To that end, Condon immersed herself in Guilfoyle’s TV appearances, and read the journalist’s 2015 book, Making the Case, several times. Among the personal similarities Condon found with Guilfoyle — their strong maternal figures, their dedication to family life — she found a trait worthy of genuine admiration too.
“Whether it’s what I believe or not, she’s a woman who’s not afraid to say what she thinks and then also say why,” Condon praises the former Five co-host. “It’s a great example for women and young girls to be able to say what they think — even if it’s not a popular opinion.”
For Condon, that ability to find a human connection with the women of Bombshell — and genuinely set aside politics — is precisely what makes the film work. “They represented all sides of the story very well and showed a lot of empathy toward every character,” Condon explains. “It’s really a film about sexual harassment.
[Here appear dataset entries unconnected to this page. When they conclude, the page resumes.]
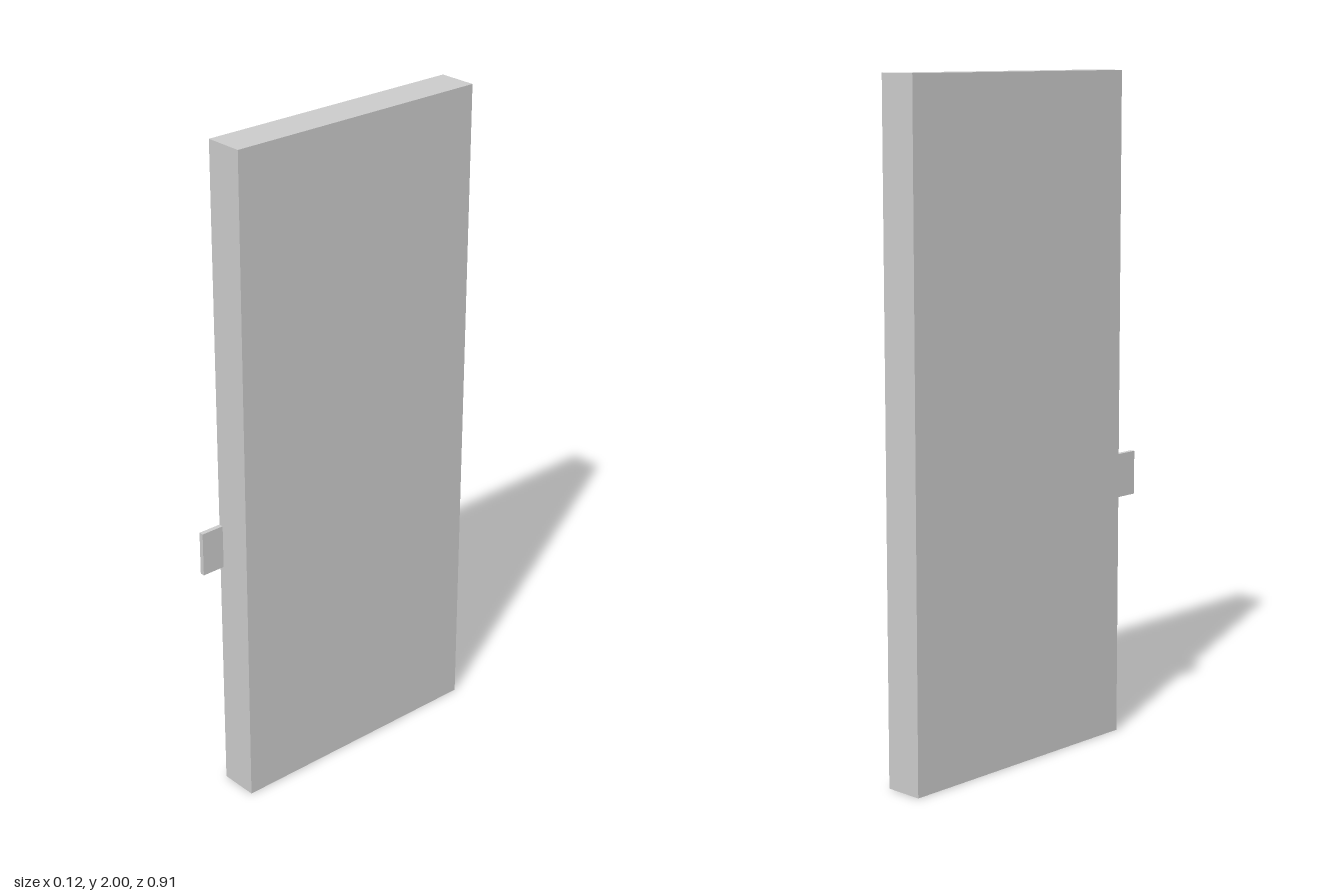
import * as THREE from 'three';

export function createModel() {
  const model = new THREE.Group();
  const material = new THREE.MeshStandardMaterial({ color: 0xcccccc, flatShading: true });

  // Box given by its minimum and maximum corners
  function addBox(name, min, max) {
    const size = max.map((v, i) => v - min[i]);
    const mesh = new THREE.Mesh(new THREE.BoxGeometry(...size), material);
    mesh.name = name;
    mesh.position.set(...max.map((v, i) => (v + min[i]) / 2));
    model.add(mesh);
  }

  // Tall upright slab
  addBox('doorPanel', [-0.059, 0, -0.457], [0.059, 2, 0.385]);

  // Thin latch tab on the front edge, flush with the right face
  addBox('latchTab', [-0.059, 0.73, 0.385], [-0.045, 0.862, 0.457]);

  return model;
}
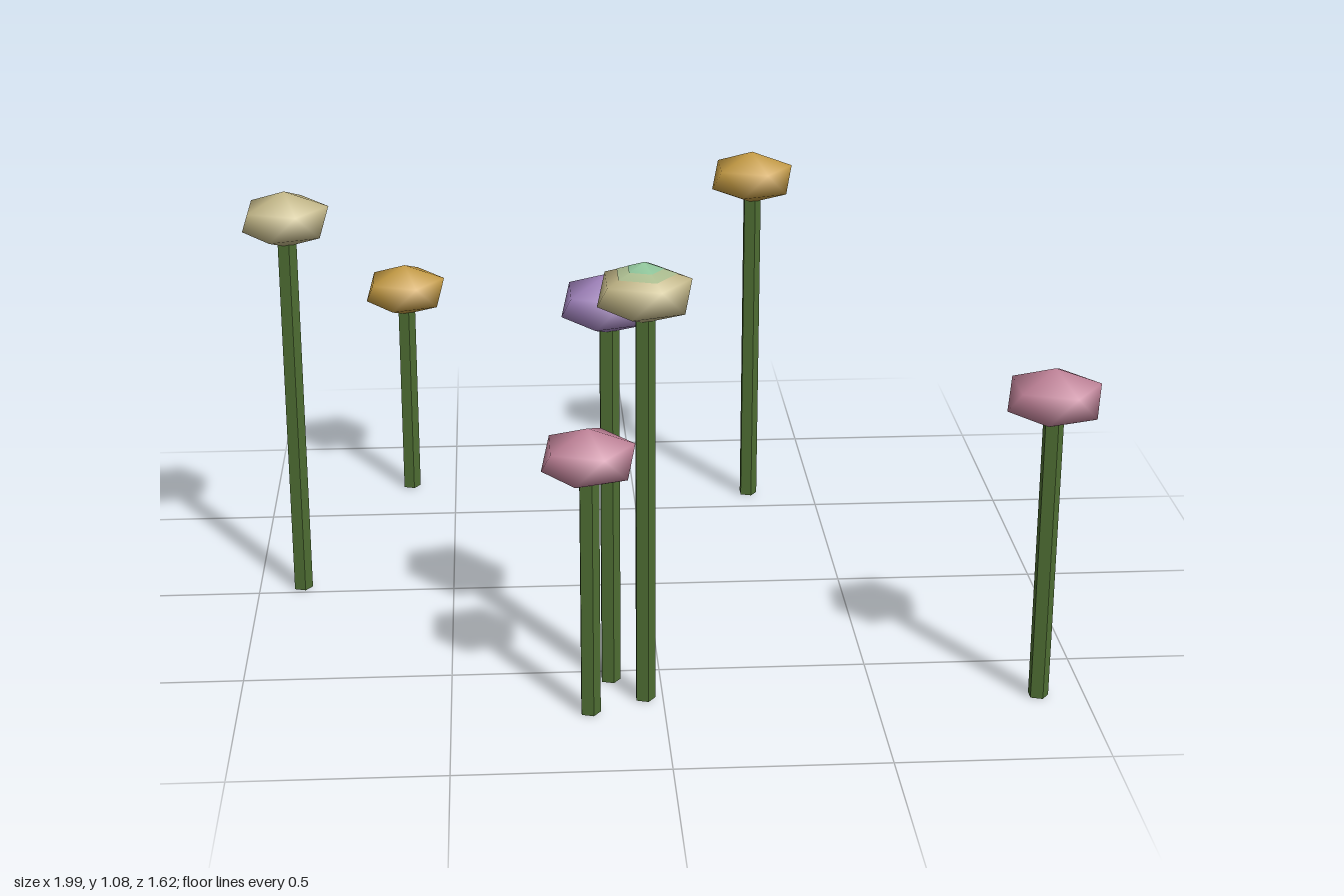
import * as THREE from 'three';

const mat = (name, color, extra = {}) => {
  const m = new THREE.MeshStandardMaterial({ color, ...extra });
  m.name = name;
  return m;
};

const RADIUS = 0.12, FLAT = 0.59;
const RING = RADIUS * 0.894, RING_Y = RADIUS * 0.447 * FLAT, TIP_Y = RADIUS * FLAT;

// Flattened twenty-sided head: two tips and two staggered rings of five
function headGeometry() {
  const pos = [0, TIP_Y, 0], index = [];
  for (const [y, turn] of [[RING_Y, 0], [-RING_Y, 0.5]]) {
    for (let i = 0; i < 5; i++) {
      const a = (i + turn) * Math.PI * 0.4;
      pos.push(RING * Math.cos(a), y, -RING * Math.sin(a));
    }
  }
  pos.push(0, -TIP_Y, 0);
  for (let i = 0; i < 5; i++) {
    const j = (i + 1) % 5;
    const u = 1 + i, v = 1 + j, p = 6 + i, q = 6 + j;
    index.push(0, u, v, u, p, v, v, p, q, 11, q, p);
  }
  const g = new THREE.BufferGeometry();
  g.setAttribute('position', new THREE.Float32BufferAttribute(pos, 3));
  g.setIndex(index);
  g.computeVertexNormals();
  return g;
}

// Thin cap lying on the top faces of a head, covering a share of them
function capGeometry(share, lift) {
  const h = (TIP_Y - RING_Y) * share;
  return new THREE.ConeGeometry(RING * share, h, 5, 1, true)
    .rotateY(Math.PI / 2)
    .translate(0, TIP_Y - h / 2 + lift, 0);
}

export function createModel() {
  const model = new THREE.Group();
  model.name = 'flowers';

  const stemMat = mat('stem green', 0x4f6f33, { flatShading: true });
  const cream = mat('cream', 0xc6ba8a);
  const gold = mat('gold', 0xc79d45);
  const pink = mat('pink', 0xc2849a);
  const purple = mat('purple', 0xa385bf);
  const sage = mat('sage', 0xacbd90);
  const mint = mat('mint', 0x8fc49a);

  const head = headGeometry();

  // x, head height, z, head colour, tinted top
  const flowers = [
    [-0.89, 0.993, -0.035, cream],
    [-0.625, 0.583, -0.71, gold],
    [0.32, 0.92, -0.6, gold],
    [0.89, 0.754, 0.685, pink],
    [-0.175, 0.642, 0.71, pink],
    [-0.12, 0.953, 0.542, purple],
    [-0.043, 1.01, 0.645, cream, true],
  ];

  for (const [x, y, z, color, tinted] of flowers) {
    const flower = new THREE.Group();
    flower.name = 'flower';
    flower.position.set(x, 0, z);

    const stem = new THREE.Mesh(
      new THREE.CylinderGeometry(0.025, 0.025, y, 5).rotateY(Math.PI / 2), stemMat);
    stem.name = 'stem';
    stem.position.y = y / 2;

    const bloom = new THREE.Mesh(head, color);
    bloom.name = 'flowerHead';
    bloom.position.y = y;
    flower.add(stem, bloom);

    // Pale green centre fading outwards
    if (tinted) {
      const outer = new THREE.Mesh(capGeometry(0.7, 0.001), sage);
      outer.name = 'outerCentre';
      const inner = new THREE.Mesh(capGeometry(0.42, 0.002), mint);
      inner.name = 'innerCentre';
      bloom.add(outer, inner);
    }
    model.add(flower);
  }
  return model;
}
So no matter what side of the spectrum you’re on politically, I think that’s something that, as a country, and around the world, we should all be pretty on board with [ending].”
Like so many men and women, Condon has experienced her share of sexual harassment — but she says she’s seen a “big shift” in recent years in how it’s handled. “It’s not something that people, before the last few years, were even talking about,” she explains. “So whether you’re male or female, there are so many things that you just kind of put up with, that you just kind of brushed off as a joke…So I think it’s great that these conversations are being had and that a film like this is being made.”
“[Sexual harassment] is not a political issue — it’s a human issue,” Condon concludes. “I hope that’s what people come away with.”
Bombshell will be released in theaters December 20, 2019.